## What is required
Output each entry below as it stands, leaving out every picture.

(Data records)
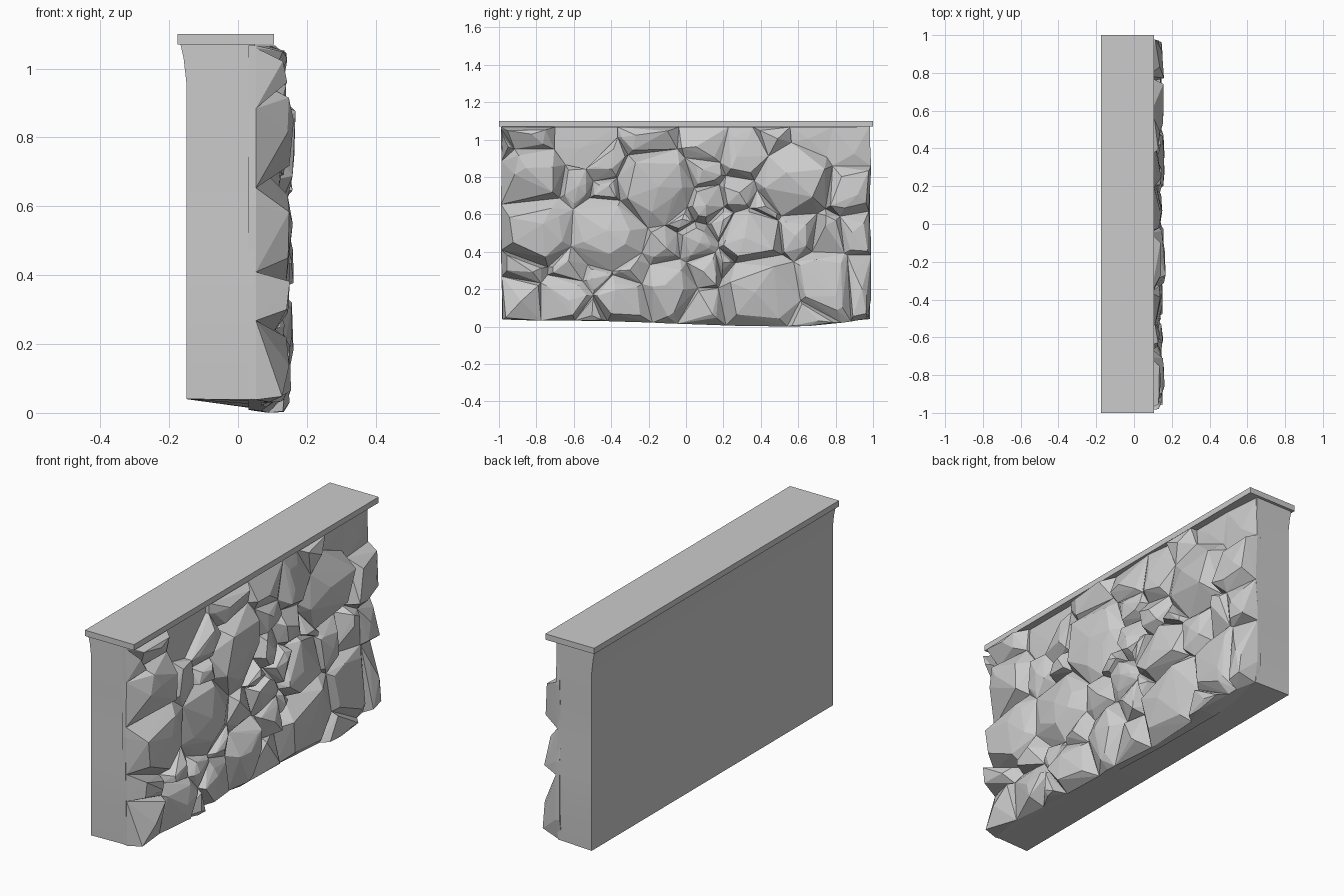
import bpy, bmesh, random
from mathutils import Vector, noise

if "Cube" in bpy.data.objects:
    bpy.data.objects.remove(bpy.data.objects["Cube"])

random.seed(11)


def finish(bm, name):
    bmesh.ops.recalc_face_normals(bm, faces=bm.faces)
    me = bpy.data.meshes.new(name)
    bm.to_mesh(me)
    bm.free()
    ob = bpy.data.objects.new(name, me)
    bpy.context.collection.objects.link(ob)
    return ob


# cap slab along the top
bpy.ops.mesh.primitive_cube_add(size=1, location=(-0.035, 0, 1.085))
cap = bpy.context.object
cap.name = "cap_slab"
cap.scale = (0.28, 2.0, 0.03)

# uneven lower edge (y, z), shared by the core and the stone facing
BOTTOM = [(-0.98, 0.03), (-0.5, 0.025), (-0.1, 0.012), (0.25, -0.003),
          (0.65, -0.005), (0.97, 0.035)]

# wall core: rear flares under the cap, front edges of the ends are wavy
WAVE = [(0.03, 0.975), (0.2, 0.985), (0.45, 0.99), (0.62, 0.978),
        (0.8, 0.985), (0.96, 0.985), (1.03, 0.985), (1.075, 0.985)]
bm = bmesh.new()
sections = []
for y, low in BOTTOM:
    ring = []
    for k, (z, end) in enumerate(WAVE):
        side = 1 if y > 0 else -1
        outer = abs(y) > 0.9
        back = -0.15 - (0.008, 0.018)[k - 6] if k >= 6 else -0.15
        zf = 0.016 + low * 0.75 if k == 0 else z
        ring.append((bm.verts.new((back, side * 0.985 if outer else y, 0.04 if k == 0 else z)),
                     bm.verts.new((0.05, side * end if outer else y, zf))))
    sections.append([p[0] for p in ring] + [p[1] for p in reversed(ring)])
for a, b in zip(sections, sections[1:]):
    for i in range(len(a)):
        j = (i + 1) % len(a)
        bm.faces.new((a[i], a[j], b[j], b[i]))
n = len(WAVE)
for s in (sections[0], sections[-1]):
    for i in range(n - 1):
        bm.faces.new((s[i], s[i + 1], s[2 * n - 2 - i], s[2 * n - 1 - i]))
core = finish(bm, "wall_core")
bpy.ops.object.select_all(action='DESELECT')
core.select_set(True)
bpy.context.view_layer.objects.active = core
bpy.ops.object.shade_smooth_by_angle()

# stones: y, z, size (negative size = recessed flat stone)
STONES = [
    (-.83, 1.01, .13), (-.83, .80, .2), (-.95, .93, .07), (-.55, 1.0, -.16),
    (-.80, .52, .22), (-.42, .50, .22), (-.40, .72, .1), (-.60, .76, .09),
    (-.17, .75, .23), (-.42, .87, .11), (-.20, 1.0, .13), (.10, .98, .11),
    (.32, .93, .13), (.08, .83, .08), (.58, .78, .21), (.45, 1.0, .09),
    (.68, 1.02, -.1), (.88, .98, -.12), (.88, .73, .13), (.28, .69, .08),
    (.10, .65, .1), (.35, .47, .18), (.42, .63, .08), (.60, .50, .12),
    (.75, .48, .1), (.92, .50, .1), (.74, .24, .18), (.92, .25, .12),
    (.40, .18, .24), (.05, .45, .11), (.10, .30, .1), (.10, .12, .09),
    (-.08, .22, .15), (-.12, .43, .1), (-.35, .15, .13), (-.48, .28, .07),
    (-.65, .15, .14), (-.90, .15, .14), (-.87, .33, .12), (-.62, .32, .1),
    (-.30, .31, .08), (.20, .55, .08), (-.03, .58, .07), (.22, .33, .07),
    (.64, .06, .09), (-.52, .06, .07)]
EDGE = [Vector(p) for p in BOTTOM + [
    (.99, .15), (.99, .45), (.975, .65), (.99, .85), (.98, 1.067),
    (-.99, 1.067), (-.985, .8), (-.99, .6), (-.985, .3)]]


def cell(i):
    """Outline of the area nearest to one stone, weighted by its size."""
    poly = EDGE
    c, r = Vector(STONES[i][:2]), abs(STONES[i][2])
    for j, (y, z, rj) in enumerate(STONES):
        if j == i or not poly:
            continue
        d = Vector((y, z))

        def f(p):
            return (p - c).length_squared - (p - d).length_squared - .8 * (r * r - rj * rj)
        out = []
        for a, b in zip(poly, poly[1:] + poly[:1]):
            fa, fb = f(a), f(b)
            if fa <= 0:
                out.append(a)
            if fa * fb < 0:
                out.append(a.lerp(b, fa / (fa - fb)))
        poly = out
    return poly


def rim_depth(p):
    """Joint depth depends on position only, so neighbouring stones meet."""
    if abs(p.x) > .96:
        return .052
    return .084 + .035 * max(-1, min(1, 1.6 * noise.noise((p.x * 7, p.y * 7, 3.3))))


bm = bmesh.new()
for i, (y, z, size) in enumerate(STONES):
    poly = cell(i)
    if len(poly) < 3:
        continue
    c = sum(poly, Vector((0, 0))) / len(poly)
    big = min(abs(size) / .2, 1)
    top = random.uniform(.125, .142) + .022 * big
    if z > .9:
        top = min(top, .143)
    if size < 0:
        top = .075
    tilt = Vector((random.uniform(-.16, .16), random.uniform(-.16, .16)))
    pts = []
    for p in poly:
        q = p - c
        rim = min(rim_depth(p), .07) if size < 0 else rim_depth(p)
        pts.append((.03, p))
        pts.append((rim, p))
        if random.random() < .7:
            s = random.uniform(.5, .86)
            pts.append((top - .015 + tilt.dot(q) * s, c + q * s))
    pts.append((top, c + (random.choice(poly) - c) * random.uniform(0, .4)))
    verts = []
    for x, p in pts:
        x = min(x, .169 if size > 0 else .08)
        lift = max(0, .15 - p.y) / .15 * max(0, .12 - x) / .27 * .04
        verts.append(bm.verts.new((x, p.x, max(0, p.y + lift))))
    res = bmesh.ops.convex_hull(bm, input=verts)
    junk = {v for v in res["geom_interior"] + res["geom_unused"]
            if isinstance(v, bmesh.types.BMVert) and not v.link_faces}
    bmesh.ops.delete(bm, geom=list(junk), context='VERTS')
finish(bm, "stone_facing")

## Written answer
import bpy, bmesh, random
from mathutils import Vector, noise

if "Cube" in bpy.data.objects:
    bpy.data.objects.remove(bpy.data.objects["Cube"])

random.seed(11)


def finish(bm, name):
    bmesh.ops.recalc_face_normals(bm, faces=bm.faces)
    me = bpy.data.meshes.new(name)
    bm.to_mesh(me)
    bm.free()
    ob = bpy.data.objects.new(name, me)
    bpy.context.collection.objects.link(ob)
    return ob


# cap slab along the top
bpy.ops.mesh.primitive_cube_add(size=1, location=(-0.035, 0, 1.085))
cap = bpy.context.object
cap.name = "cap_slab"
cap.scale = (0.28, 2.0, 0.03)

# uneven lower edge (y, z), shared by the core and the stone facing
BOTTOM = [(-0.98, 0.03), (-0.5, 0.025), (-0.1, 0.012), (0.25, -0.003),
          (0.65, -0.005), (0.97, 0.035)]

# wall core: rear flares under the cap, front edges of the ends are wavy
WAVE = [(0.03, 0.975), (0.2, 0.985), (0.45, 0.99), (0.62, 0.978),
        (0.8, 0.985), (0.96, 0.985), (1.03, 0.985), (1.075, 0.985)]
bm = bmesh.new()
sections = []
for y, low in BOTTOM:
    ring = []
    for k, (z, end) in enumerate(WAVE):
        side = 1 if y > 0 else -1
        outer = abs(y) > 0.9
        back = -0.15 - (0.008, 0.018)[k - 6] if k >= 6 else -0.15
        zf = 0.016 + low * 0.75 if k == 0 else z
        ring.append((bm.verts.new((back, side * 0.985 if outer else y, 0.04 if k == 0 else z)),
                     bm.verts.new((0.05, side * end if outer else y, zf))))
    sections.append([p[0] for p in ring] + [p[1] for p in reversed(ring)])
for a, b in zip(sections, sections[1:]):
    for i in range(len(a)):
        j = (i + 1) % len(a)
        bm.faces.new((a[i], a[j], b[j], b[i]))
n = len(WAVE)
for s in (sections[0], sections[-1]):
    for i in range(n - 1):
        bm.faces.new((s[i], s[i + 1], s[2 * n - 2 - i], s[2 * n - 1 - i]))
core = finish(bm, "wall_core")
bpy.ops.object.select_all(action='DESELECT')
core.select_set(True)
bpy.context.view_layer.objects.active = core
bpy.ops.object.shade_smooth_by_angle()

# stones: y, z, size (negative size = recessed flat stone)
STONES = [
    (-.83, 1.01, .13), (-.83, .80, .2), (-.95, .93, .07), (-.55, 1.0, -.16),
    (-.80, .52, .22), (-.42, .50, .22), (-.40, .72, .1), (-.60, .76, .09),
    (-.17, .75, .23), (-.42, .87, .11), (-.20, 1.0, .13), (.10, .98, .11),
    (.32, .93, .13), (.08, .83, .08), (.58, .78, .21), (.45, 1.0, .09),
    (.68, 1.02, -.1), (.88, .98, -.12), (.88, .73, .13), (.28, .69, .08),
    (.10, .65, .1), (.35, .47, .18), (.42, .63, .08), (.60, .50, .12),
    (.75, .48, .1), (.92, .50, .1), (.74, .24, .18), (.92, .25, .12),
    (.40, .18, .24), (.05, .45, .11), (.10, .30, .1), (.10, .12, .09),
    (-.08, .22, .15), (-.12, .43, .1), (-.35, .15, .13), (-.48, .28, .07),
    (-.65, .15, .14), (-.90, .15, .14), (-.87, .33, .12), (-.62, .32, .1),
    (-.30, .31, .08), (.20, .55, .08), (-.03, .58, .07), (.22, .33, .07),
    (.64, .06, .09), (-.52, .06, .07)]
EDGE = [Vector(p) for p in BOTTOM + [
    (.99, .15), (.99, .45), (.975, .65), (.99, .85), (.98, 1.067),
    (-.99, 1.067), (-.985, .8), (-.99, .6), (-.985, .3)]]


def cell(i):
    """Outline of the area nearest to one stone, weighted by its size."""
    poly = EDGE
    c, r = Vector(STONES[i][:2]), abs(STONES[i][2])
    for j, (y, z, rj) in enumerate(STONES):
        if j == i or not poly:
            continue
        d = Vector((y, z))

        def f(p):
            return (p - c).length_squared - (p - d).length_squared - .8 * (r * r - rj * rj)
        out = []
        for a, b in zip(poly, poly[1:] + poly[:1]):
            fa, fb = f(a), f(b)
            if fa <= 0:
                out.append(a)
            if fa * fb < 0:
                out.append(a.lerp(b, fa / (fa - fb)))
        poly = out
    return poly


def rim_depth(p):
    """Joint depth depends on position only, so neighbouring stones meet."""
    if abs(p.x) > .96:
        return .052
    return .084 + .035 * max(-1, min(1, 1.6 * noise.noise((p.x * 7, p.y * 7, 3.3))))


bm = bmesh.new()
for i, (y, z, size) in enumerate(STONES):
    poly = cell(i)
    if len(poly) < 3:
        continue
    c = sum(poly, Vector((0, 0))) / len(poly)
    big = min(abs(size) / .2, 1)
    top = random.uniform(.125, .142) + .022 * big
    if z > .9:
        top = min(top, .143)
    if size < 0:
        top = .075
    tilt = Vector((random.uniform(-.16, .16), random.uniform(-.16, .16)))
    pts = []
    for p in poly:
        q = p - c
        rim = min(rim_depth(p), .07) if size < 0 else rim_depth(p)
        pts.append((.03, p))
        pts.append((rim, p))
        if random.random() < .7:
            s = random.uniform(.5, .86)
            pts.append((top - .015 + tilt.dot(q) * s, c + q * s))
    pts.append((top, c + (random.choice(poly) - c) * random.uniform(0, .4)))
    verts = []
    for x, p in pts:
        x = min(x, .169 if size > 0 else .08)
        lift = max(0, .15 - p.y) / .15 * max(0, .12 - x) / .27 * .04
        verts.append(bm.verts.new((x, p.x, max(0, p.y + lift))))
    res = bmesh.ops.convex_hull(bm, input=verts)
    junk = {v for v in res["geom_interior"] + res["geom_unused"]
            if isinstance(v, bmesh.types.BMVert) and not v.link_faces}
    bmesh.ops.delete(bm, geom=list(junk), context='VERTS')
finish(bm, "stone_facing")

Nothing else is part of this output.